* Task to carry out *
Please restate word for word the lines from the top of the entries through the line that contains "grey.use_nodes = True", and do not include any pictures.

━━━━━━━━━━━━━━━━━━━━

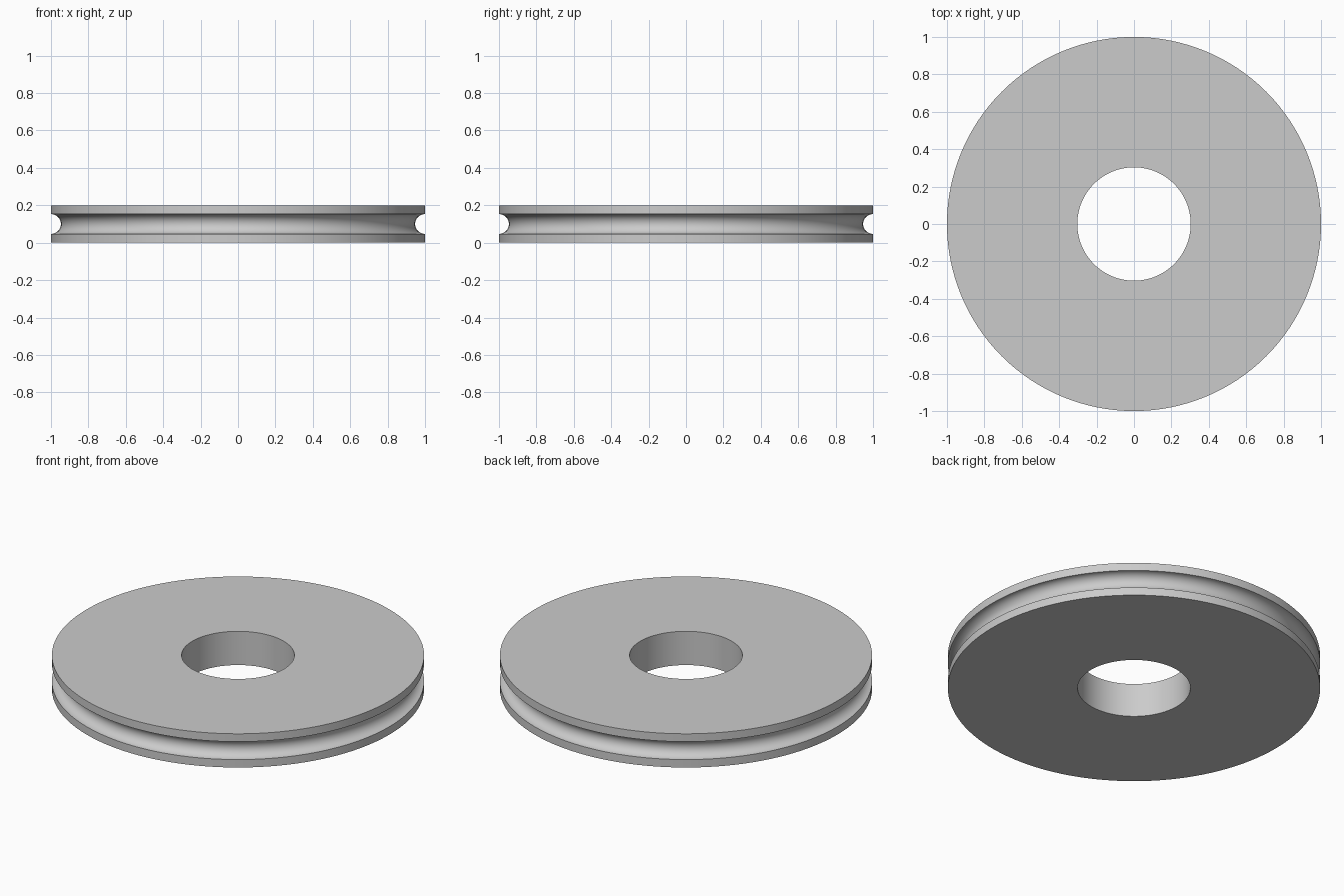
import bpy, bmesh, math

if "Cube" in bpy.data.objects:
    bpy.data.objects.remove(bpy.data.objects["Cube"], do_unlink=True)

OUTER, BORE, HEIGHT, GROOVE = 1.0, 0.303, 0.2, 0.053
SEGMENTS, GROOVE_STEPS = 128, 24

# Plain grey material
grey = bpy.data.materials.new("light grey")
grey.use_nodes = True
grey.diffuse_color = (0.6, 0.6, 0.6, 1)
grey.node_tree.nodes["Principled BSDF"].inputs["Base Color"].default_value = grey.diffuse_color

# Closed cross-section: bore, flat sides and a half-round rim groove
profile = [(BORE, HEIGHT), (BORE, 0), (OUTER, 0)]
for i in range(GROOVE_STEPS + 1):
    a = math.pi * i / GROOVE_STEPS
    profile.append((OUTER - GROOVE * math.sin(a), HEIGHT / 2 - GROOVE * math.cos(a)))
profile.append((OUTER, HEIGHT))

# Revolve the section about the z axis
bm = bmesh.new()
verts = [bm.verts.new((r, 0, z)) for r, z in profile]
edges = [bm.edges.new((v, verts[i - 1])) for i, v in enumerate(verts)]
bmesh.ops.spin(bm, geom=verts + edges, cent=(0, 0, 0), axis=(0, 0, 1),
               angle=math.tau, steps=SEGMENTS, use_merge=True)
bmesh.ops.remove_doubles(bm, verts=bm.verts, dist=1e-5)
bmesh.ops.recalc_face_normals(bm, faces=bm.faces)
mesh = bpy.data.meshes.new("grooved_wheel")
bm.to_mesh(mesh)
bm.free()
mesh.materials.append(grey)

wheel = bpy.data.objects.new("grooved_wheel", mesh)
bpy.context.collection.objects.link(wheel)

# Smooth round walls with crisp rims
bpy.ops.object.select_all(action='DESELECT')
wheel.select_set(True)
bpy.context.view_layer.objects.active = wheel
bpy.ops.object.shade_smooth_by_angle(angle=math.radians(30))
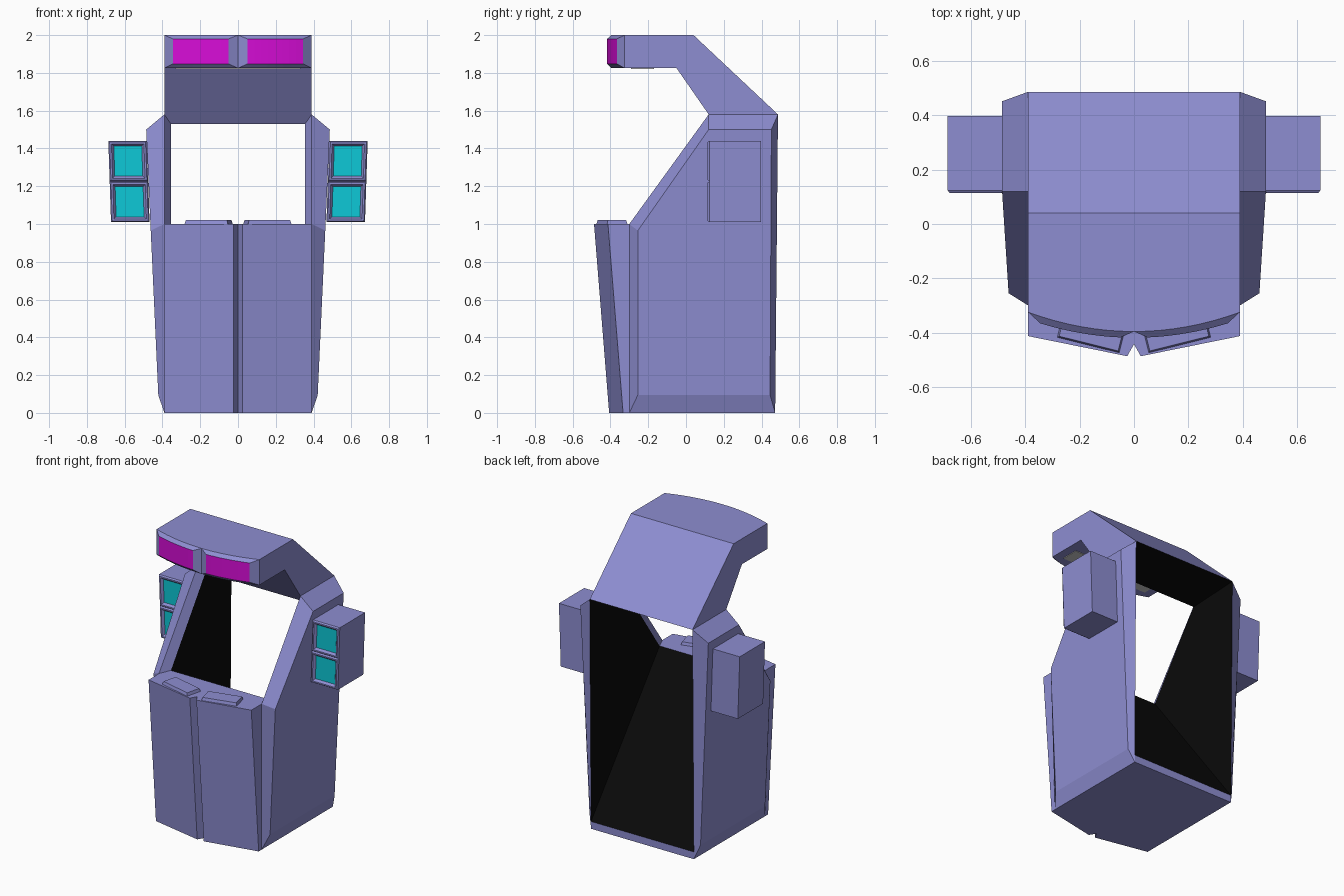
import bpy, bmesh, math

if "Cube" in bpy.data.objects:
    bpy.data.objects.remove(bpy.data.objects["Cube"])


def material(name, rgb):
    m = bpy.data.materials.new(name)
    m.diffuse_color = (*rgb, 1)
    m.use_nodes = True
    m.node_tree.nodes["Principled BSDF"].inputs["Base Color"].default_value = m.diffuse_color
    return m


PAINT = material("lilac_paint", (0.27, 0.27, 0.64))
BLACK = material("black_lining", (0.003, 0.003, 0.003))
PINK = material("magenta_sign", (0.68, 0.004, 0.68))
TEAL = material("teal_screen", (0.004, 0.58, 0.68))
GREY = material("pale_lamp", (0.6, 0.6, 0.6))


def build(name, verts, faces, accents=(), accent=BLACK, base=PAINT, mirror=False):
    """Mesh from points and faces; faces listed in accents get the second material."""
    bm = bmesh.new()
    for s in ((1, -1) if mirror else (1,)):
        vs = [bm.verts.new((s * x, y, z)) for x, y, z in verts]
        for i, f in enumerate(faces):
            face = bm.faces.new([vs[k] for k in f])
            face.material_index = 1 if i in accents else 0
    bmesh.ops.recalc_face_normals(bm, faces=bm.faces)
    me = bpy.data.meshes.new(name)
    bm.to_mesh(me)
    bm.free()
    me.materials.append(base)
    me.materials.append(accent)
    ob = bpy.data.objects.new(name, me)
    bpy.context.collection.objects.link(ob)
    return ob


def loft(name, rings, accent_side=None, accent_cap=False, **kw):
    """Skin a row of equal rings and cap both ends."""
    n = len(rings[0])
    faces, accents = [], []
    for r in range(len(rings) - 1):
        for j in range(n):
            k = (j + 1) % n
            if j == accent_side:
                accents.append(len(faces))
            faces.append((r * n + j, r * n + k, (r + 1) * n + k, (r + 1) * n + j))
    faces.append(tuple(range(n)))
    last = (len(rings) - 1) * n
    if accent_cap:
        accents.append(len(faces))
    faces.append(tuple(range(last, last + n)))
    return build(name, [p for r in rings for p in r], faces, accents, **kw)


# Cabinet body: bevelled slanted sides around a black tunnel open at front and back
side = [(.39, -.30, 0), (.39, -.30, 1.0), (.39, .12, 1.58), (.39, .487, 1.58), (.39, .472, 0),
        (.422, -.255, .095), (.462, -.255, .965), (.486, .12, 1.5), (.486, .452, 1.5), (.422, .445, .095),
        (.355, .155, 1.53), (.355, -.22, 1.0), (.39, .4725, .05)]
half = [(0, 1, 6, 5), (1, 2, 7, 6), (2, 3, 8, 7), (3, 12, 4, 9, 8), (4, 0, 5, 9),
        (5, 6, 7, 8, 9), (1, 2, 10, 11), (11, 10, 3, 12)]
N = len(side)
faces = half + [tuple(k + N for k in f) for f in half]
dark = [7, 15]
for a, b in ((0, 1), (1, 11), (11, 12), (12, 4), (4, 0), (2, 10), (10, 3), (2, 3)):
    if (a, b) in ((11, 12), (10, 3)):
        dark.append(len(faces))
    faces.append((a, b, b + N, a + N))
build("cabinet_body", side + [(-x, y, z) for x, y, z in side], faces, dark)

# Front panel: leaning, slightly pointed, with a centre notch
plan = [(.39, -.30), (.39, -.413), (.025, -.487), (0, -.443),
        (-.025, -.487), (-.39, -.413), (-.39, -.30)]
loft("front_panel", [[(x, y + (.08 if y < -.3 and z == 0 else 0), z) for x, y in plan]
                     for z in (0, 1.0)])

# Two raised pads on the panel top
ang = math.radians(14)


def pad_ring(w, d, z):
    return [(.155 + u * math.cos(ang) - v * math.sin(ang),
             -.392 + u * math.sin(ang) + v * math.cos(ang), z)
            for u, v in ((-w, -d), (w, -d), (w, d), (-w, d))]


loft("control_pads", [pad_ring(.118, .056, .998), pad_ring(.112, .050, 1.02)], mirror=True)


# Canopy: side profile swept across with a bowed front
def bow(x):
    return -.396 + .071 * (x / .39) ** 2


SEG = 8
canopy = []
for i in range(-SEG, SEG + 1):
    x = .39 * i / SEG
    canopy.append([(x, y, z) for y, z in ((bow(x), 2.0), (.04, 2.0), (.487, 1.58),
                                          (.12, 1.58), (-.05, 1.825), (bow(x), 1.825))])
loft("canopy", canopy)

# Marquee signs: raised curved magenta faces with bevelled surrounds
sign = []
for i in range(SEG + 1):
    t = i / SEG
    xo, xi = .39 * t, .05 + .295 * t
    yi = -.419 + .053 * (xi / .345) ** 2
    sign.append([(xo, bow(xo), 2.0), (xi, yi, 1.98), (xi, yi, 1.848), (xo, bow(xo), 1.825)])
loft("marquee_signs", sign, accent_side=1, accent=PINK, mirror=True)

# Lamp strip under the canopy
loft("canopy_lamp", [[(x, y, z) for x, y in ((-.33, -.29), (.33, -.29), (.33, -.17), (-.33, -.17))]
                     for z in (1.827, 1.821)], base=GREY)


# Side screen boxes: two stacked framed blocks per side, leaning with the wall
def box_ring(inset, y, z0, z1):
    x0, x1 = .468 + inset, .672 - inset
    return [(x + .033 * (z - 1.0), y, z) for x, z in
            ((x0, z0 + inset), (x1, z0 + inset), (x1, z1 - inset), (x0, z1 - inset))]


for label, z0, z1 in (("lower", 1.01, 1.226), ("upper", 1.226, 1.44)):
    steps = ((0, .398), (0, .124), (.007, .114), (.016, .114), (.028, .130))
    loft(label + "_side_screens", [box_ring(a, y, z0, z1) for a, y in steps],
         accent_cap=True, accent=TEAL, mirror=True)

━━━━━━━━━━━━━━━━━━━━

* Task solution *
import bpy, bmesh, math

if "Cube" in bpy.data.objects:
    bpy.data.objects.remove(bpy.data.objects["Cube"], do_unlink=True)

OUTER, BORE, HEIGHT, GROOVE = 1.0, 0.303, 0.2, 0.053
SEGMENTS, GROOVE_STEPS = 128, 24

# Plain grey material
grey = bpy.data.materials.new("light grey")
grey.use_nodes = True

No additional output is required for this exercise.